::: Information given :::

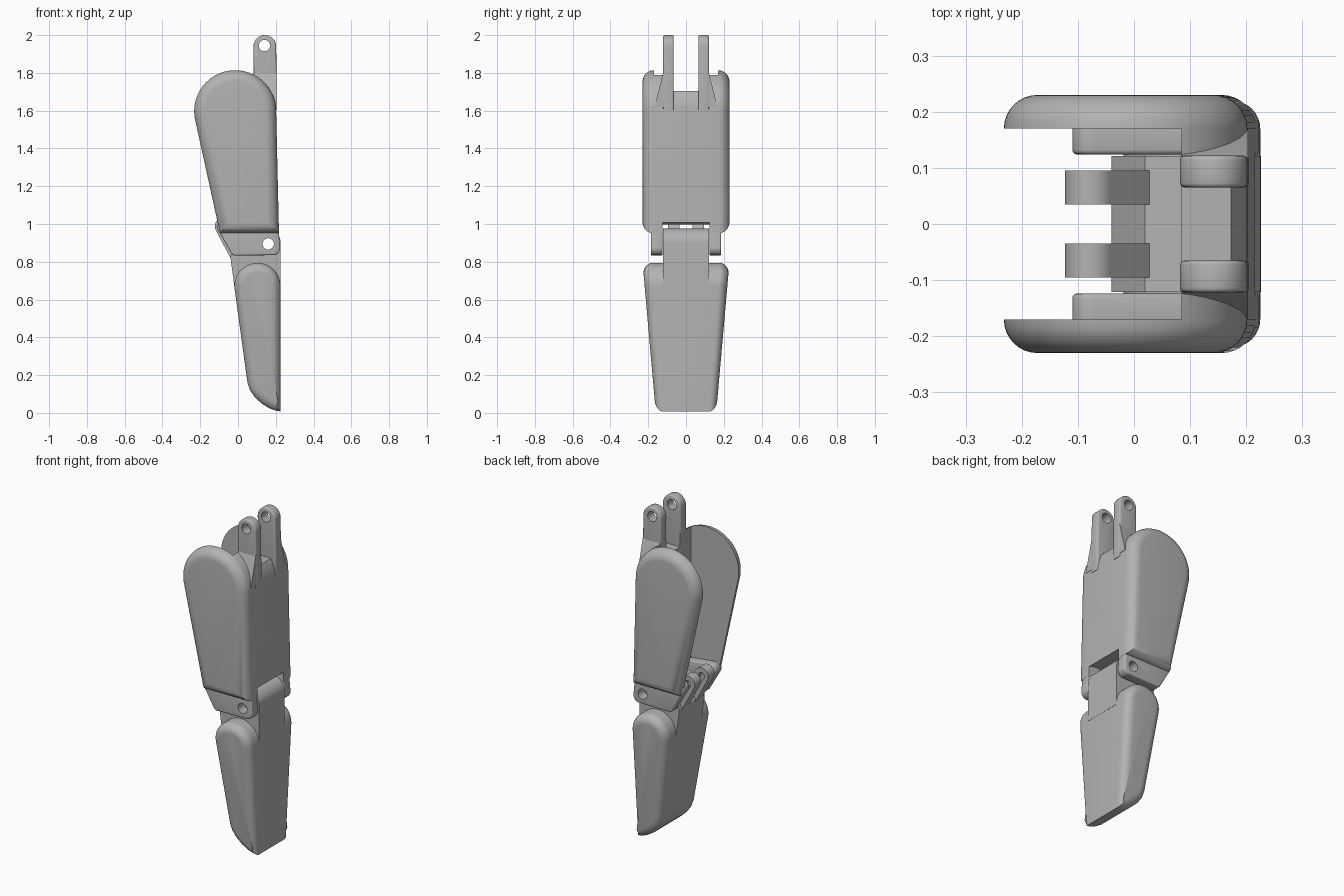
import bpy, bmesh
from math import sin, cos, pi, tau
from mathutils import Vector, Matrix
from mathutils.geometry import convex_hull_2d

if "Cube" in bpy.data.objects:
    bpy.data.objects.remove(bpy.data.objects["Cube"])

grey = bpy.data.materials.new("light_grey")
grey.use_nodes = True
grey.diffuse_color = (0.45, 0.45, 0.45, 1)
grey.node_tree.nodes["Principled BSDF"].inputs["Base Color"].default_value = grey.diffuse_color

PIVOT = (0.16, 0.895)


def circle(c, r, n=48):
    return [(c[0] + r * cos(tau * i / n), c[1] + r * sin(tau * i / n)) for i in range(n)]


def hull(pts):
    return [Vector(pts[i]) for i in convex_hull_2d([Vector(p) for p in pts])]


def inset(pts, d):
    """Move a convex counter-clockwise outline inward by d."""
    out = []
    for i, p in enumerate(pts):
        a = (p - pts[i - 1]).normalized()
        b = (pts[(i + 1) % len(pts)] - p).normalized()
        na, nb = Vector((-a.y, a.x)), Vector((-b.y, b.x))
        out.append(p + (na + nb) * d / (1 + na.dot(nb)))
    return out


def loft(name, pts, y0, y1, r=0.0, taper=None):
    """Extrude an x-z outline along y, rounding the outline edges by r."""
    pts = hull(pts)
    area = sum(pts[i - 1].x * p.y - p.x * pts[i - 1].y for i, p in enumerate(pts))
    if area < 0:
        pts.reverse()
    steps = 8 if r > 0.02 else 3
    curve = [(r * (1 - cos(k * pi / 2 / steps)), r * (1 - sin(k * pi / 2 / steps)))
             for k in range(steps + 1)] if r else [(0, 0)]
    levels = [(y0 + e, d) for e, d in curve] + [(y1 - e, d) for e, d in reversed(curve)]
    bm = bmesh.new()
    rings = []
    for y, d in levels:
        rings.append([bm.verts.new((p.x, y * (taper(p.y) if taper else 1), p.y))
                      for p in inset(pts, d)])
    for lo, hi in zip(rings, rings[1:]):
        for i in range(len(lo)):
            bm.faces.new((lo[i - 1], lo[i], hi[i], hi[i - 1]))
    bm.faces.new(rings[0])
    bm.faces.new(rings[-1])
    bmesh.ops.recalc_face_normals(bm, faces=bm.faces)
    mesh = bpy.data.meshes.new(name)
    bm.to_mesh(mesh)
    bm.free()
    mesh.materials.append(grey)
    ob = bpy.data.objects.new(name, mesh)
    bpy.context.collection.objects.link(ob)
    return ob


def box(x0, x1, z0, z1):
    return [(x0, z0), (x1, z0), (x1, z1), (x0, z1)]


def cut(ob, *cutters):
    for c in cutters:
        m = ob.modifiers.new("cut", 'BOOLEAN')
        m.object, m.solver = c, 'EXACT'
    ev = ob.evaluated_get(bpy.context.evaluated_depsgraph_get())
    mesh = bpy.data.meshes.new_from_object(ev)
    ob.modifiers.clear()
    ob.data = mesh
    for c in cutters:
        bpy.data.objects.remove(c)


def mirror_y(ob):
    """Copy a part to the other side of the centre plane."""
    twin = ob.copy()
    twin.data = ob.data.copy()
    twin.data.transform(Matrix.Scale(-1, 4, (0, 1, 0)))
    twin.data.flip_normals()
    twin.name = ob.name + "_front"
    ob.name += "_back"
    bpy.context.collection.objects.link(twin)


# Upper segment: rounded channel, open towards -x
body = loft("upper_channel", circle((-0.015, 1.597), 0.217, 72) + [(-0.095, 0.95), (0.217, 0.95)],
            -0.23, 0.23, 0.06)
cut(body,
    loft("channel_cutter", box(-0.5, 0.085, 0.8, 2.1), -0.17, 0.17),
    loft("notch_cutter", box(0, 0.5, 1.705, 2.1), -0.066, 0.066),
    loft("joint_cutter", circle(PIVOT, 0.127) + [(0.3, 0.8), (0.05, 0.8)], -0.125, 0.125))

# Top hinge pegs with flared roots
peg = loft("top_peg", circle((0.142, 1.94), 0.06) + box(0.084, 0.205, 1.6, 1.7), 0.065, 0.122, 0.008)
cut(peg, loft("peg_hole", circle((0.14, 1.945), 0.03, 32), 0, 0.3))
mirror_y(peg)
flare = loft("peg_flare", [(0.1, 1.62), (0.167, 1.62), (0.121, 1.8), (0.1, 1.84)], 0.086, 0.203)
flare.data.transform(Matrix(((0, 1, 0, 0), (1, 0, 0, 0), (0, 0, 1, 0), (0, 0, 0, 1))))
flare.data.flip_normals()
mirror_y(flare)

# Hinge lugs below the channel walls
lug = loft("hinge_lug", circle((-0.075, 0.985), 0.035) + circle((0.185, 0.873), 0.038)
           + circle((-0.015, 0.855), 0.022) + [(0.215, 0.965), (0.19, 0.99)], 0.124, 0.186, 0.008)
cut(lug, loft("lug_hole", circle(PIVOT, 0.03, 32), 0, 0.3))
mirror_y(lug)

# Lower segment: tapered solid tip
tip = [(0.225, 0.008), (0.2, 0.012), (0.165, 0.025), (0.125, 0.05), (0.09, 0.082), (0.063, 0.12), (0.05, 0.16)]
loft("finger_tip", circle((0.103, 0.672), 0.122, 64) + [(0.225, 0.67)] + tip,
     -1, 1, 0.0).name = "unused_blank"
bpy.data.objects.remove(bpy.data.objects["unused_blank"])
loft("finger_tip", circle((0.103, 0.672), 0.122, 64) + tip, -0.225, 0.225, 0.05,
     lambda z: 0.71 + 0.29 * min(z / 0.74, 1))

# Knuckle joining the tip to the hinge
knuckle = loft("knuckle", circle((0.15, 0.9), 0.076) + circle((-0.02, 0.825), 0.02)
               + [(0.226, 0.66), (-0.018, 0.66), (0.02, 0.93)], -0.121, 0.121)
cut(knuckle, loft("pin_hole", circle(PIVOT, 0.03, 32), -0.3, 0.3))

# Tendon loops on the inner side of the knuckle
loop = loft("tendon_loop", circle((-0.078, 0.988), 0.045) + [(-0.04, 0.82), (0.02, 0.84), (0.03, 0.93)],
            0.035, 0.095)
cut(loop, loft("loop_hole", circle((-0.078, 0.985), 0.02, 24) + [(-0.035, 0.875), (-0.02, 0.93)], 0, 0.2))
mirror_y(loop)

# Smooth shading with sharp edges kept
for ob in bpy.context.view_layer.objects:
    ob.select_set(ob.type == 'MESH')
bpy.context.view_layer.objects.active = body
bpy.ops.object.shade_smooth_by_angle(angle=0.6)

:::

→ **Problem**: The reply must hold each line of the records verbatim and no pictures.

→ **Solution for this problem**:
import bpy, bmesh
from math import sin, cos, pi, tau
from mathutils import Vector, Matrix
from mathutils.geometry import convex_hull_2d

if "Cube" in bpy.data.objects:
    bpy.data.objects.remove(bpy.data.objects["Cube"])

grey = bpy.data.materials.new("light_grey")
grey.use_nodes = True
grey.diffuse_color = (0.45, 0.45, 0.45, 1)
grey.node_tree.nodes["Principled BSDF"].inputs["Base Color"].default_value = grey.diffuse_color

PIVOT = (0.16, 0.895)


def circle(c, r, n=48):
    return [(c[0] + r * cos(tau * i / n), c[1] + r * sin(tau * i / n)) for i in range(n)]


def hull(pts):
    return [Vector(pts[i]) for i in convex_hull_2d([Vector(p) for p in pts])]


def inset(pts, d):
    """Move a convex counter-clockwise outline inward by d."""
    out = []
    for i, p in enumerate(pts):
        a = (p - pts[i - 1]).normalized()
        b = (pts[(i + 1) % len(pts)] - p).normalized()
        na, nb = Vector((-a.y, a.x)), Vector((-b.y, b.x))
        out.append(p + (na + nb) * d / (1 + na.dot(nb)))
    return out


def loft(name, pts, y0, y1, r=0.0, taper=None):
    """Extrude an x-z outline along y, rounding the outline edges by r."""
    pts = hull(pts)
    area = sum(pts[i - 1].x * p.y - p.x * pts[i - 1].y for i, p in enumerate(pts))
    if area < 0:
        pts.reverse()
    steps = 8 if r > 0.02 else 3
    curve = [(r * (1 - cos(k * pi / 2 / steps)), r * (1 - sin(k * pi / 2 / steps)))
             for k in range(steps + 1)] if r else [(0, 0)]
    levels = [(y0 + e, d) for e, d in curve] + [(y1 - e, d) for e, d in reversed(curve)]
    bm = bmesh.new()
    rings = []
    for y, d in levels:
        rings.append([bm.verts.new((p.x, y * (taper(p.y) if taper else 1), p.y))
                      for p in inset(pts, d)])
    for lo, hi in zip(rings, rings[1:]):
        for i in range(len(lo)):
            bm.faces.new((lo[i - 1], lo[i], hi[i], hi[i - 1]))
    bm.faces.new(rings[0])
    bm.faces.new(rings[-1])
    bmesh.ops.recalc_face_normals(bm, faces=bm.faces)
    mesh = bpy.data.meshes.new(name)
    bm.to_mesh(mesh)
    bm.free()
    mesh.materials.append(grey)
    ob = bpy.data.objects.new(name, mesh)
    bpy.context.collection.objects.link(ob)
    return ob


def box(x0, x1, z0, z1):
    return [(x0, z0), (x1, z0), (x1, z1), (x0, z1)]


def cut(ob, *cutters):
    for c in cutters:
        m = ob.modifiers.new("cut", 'BOOLEAN')
        m.object, m.solver = c, 'EXACT'
    ev = ob.evaluated_get(bpy.context.evaluated_depsgraph_get())
    mesh = bpy.data.meshes.new_from_object(ev)
    ob.modifiers.clear()
    ob.data = mesh
    for c in cutters:
        bpy.data.objects.remove(c)


def mirror_y(ob):
    """Copy a part to the other side of the centre plane."""
    twin = ob.copy()
    twin.data = ob.data.copy()
    twin.data.transform(Matrix.Scale(-1, 4, (0, 1, 0)))
    twin.data.flip_normals()
    twin.name = ob.name + "_front"
    ob.name += "_back"
    bpy.context.collection.objects.link(twin)


# Upper segment: rounded channel, open towards -x
body = loft("upper_channel", circle((-0.015, 1.597), 0.217, 72) + [(-0.095, 0.95), (0.217, 0.95)],
            -0.23, 0.23, 0.06)
cut(body,
    loft("channel_cutter", box(-0.5, 0.085, 0.8, 2.1), -0.17, 0.17),
    loft("notch_cutter", box(0, 0.5, 1.705, 2.1), -0.066, 0.066),
    loft("joint_cutter", circle(PIVOT, 0.127) + [(0.3, 0.8), (0.05, 0.8)], -0.125, 0.125))

# Top hinge pegs with flared roots
peg = loft("top_peg", circle((0.142, 1.94), 0.06) + box(0.084, 0.205, 1.6, 1.7), 0.065, 0.122, 0.008)
cut(peg, loft("peg_hole", circle((0.14, 1.945), 0.03, 32), 0, 0.3))
mirror_y(peg)
flare = loft("peg_flare", [(0.1, 1.62), (0.167, 1.62), (0.121, 1.8), (0.1, 1.84)], 0.086, 0.203)
flare.data.transform(Matrix(((0, 1, 0, 0), (1, 0, 0, 0), (0, 0, 1, 0), (0, 0, 0, 1))))
flare.data.flip_normals()
mirror_y(flare)

# Hinge lugs below the channel walls
lug = loft("hinge_lug", circle((-0.075, 0.985), 0.035) + circle((0.185, 0.873), 0.038)
           + circle((-0.015, 0.855), 0.022) + [(0.215, 0.965), (0.19, 0.99)], 0.124, 0.186, 0.008)
cut(lug, loft("lug_hole", circle(PIVOT, 0.03, 32), 0, 0.3))
mirror_y(lug)

# Lower segment: tapered solid tip
tip = [(0.225, 0.008), (0.2, 0.012), (0.165, 0.025), (0.125, 0.05), (0.09, 0.082), (0.063, 0.12), (0.05, 0.16)]
loft("finger_tip", circle((0.103, 0.672), 0.122, 64) + [(0.225, 0.67)] + tip,
     -1, 1, 0.0).name = "unused_blank"
bpy.data.objects.remove(bpy.data.objects["unused_blank"])
loft("finger_tip", circle((0.103, 0.672), 0.122, 64) + tip, -0.225, 0.225, 0.05,
     lambda z: 0.71 + 0.29 * min(z / 0.74, 1))

# Knuckle joining the tip to the hinge
knuckle = loft("knuckle", circle((0.15, 0.9), 0.076) + circle((-0.02, 0.825), 0.02)
               + [(0.226, 0.66), (-0.018, 0.66), (0.02, 0.93)], -0.121, 0.121)
cut(knuckle, loft("pin_hole", circle(PIVOT, 0.03, 32), -0.3, 0.3))

# Tendon loops on the inner side of the knuckle
loop = loft("tendon_loop", circle((-0.078, 0.988), 0.045) + [(-0.04, 0.82), (0.02, 0.84), (0.03, 0.93)],
            0.035, 0.095)
cut(loop, loft("loop_hole", circle((-0.078, 0.985), 0.02, 24) + [(-0.035, 0.875), (-0.02, 0.93)], 0, 0.2))
mirror_y(loop)

# Smooth shading with sharp edges kept
for ob in bpy.context.view_layer.objects:
    ob.select_set(ob.type == 'MESH')
bpy.context.view_layer.objects.active = body
bpy.ops.object.shade_smooth_by_angle(angle=0.6)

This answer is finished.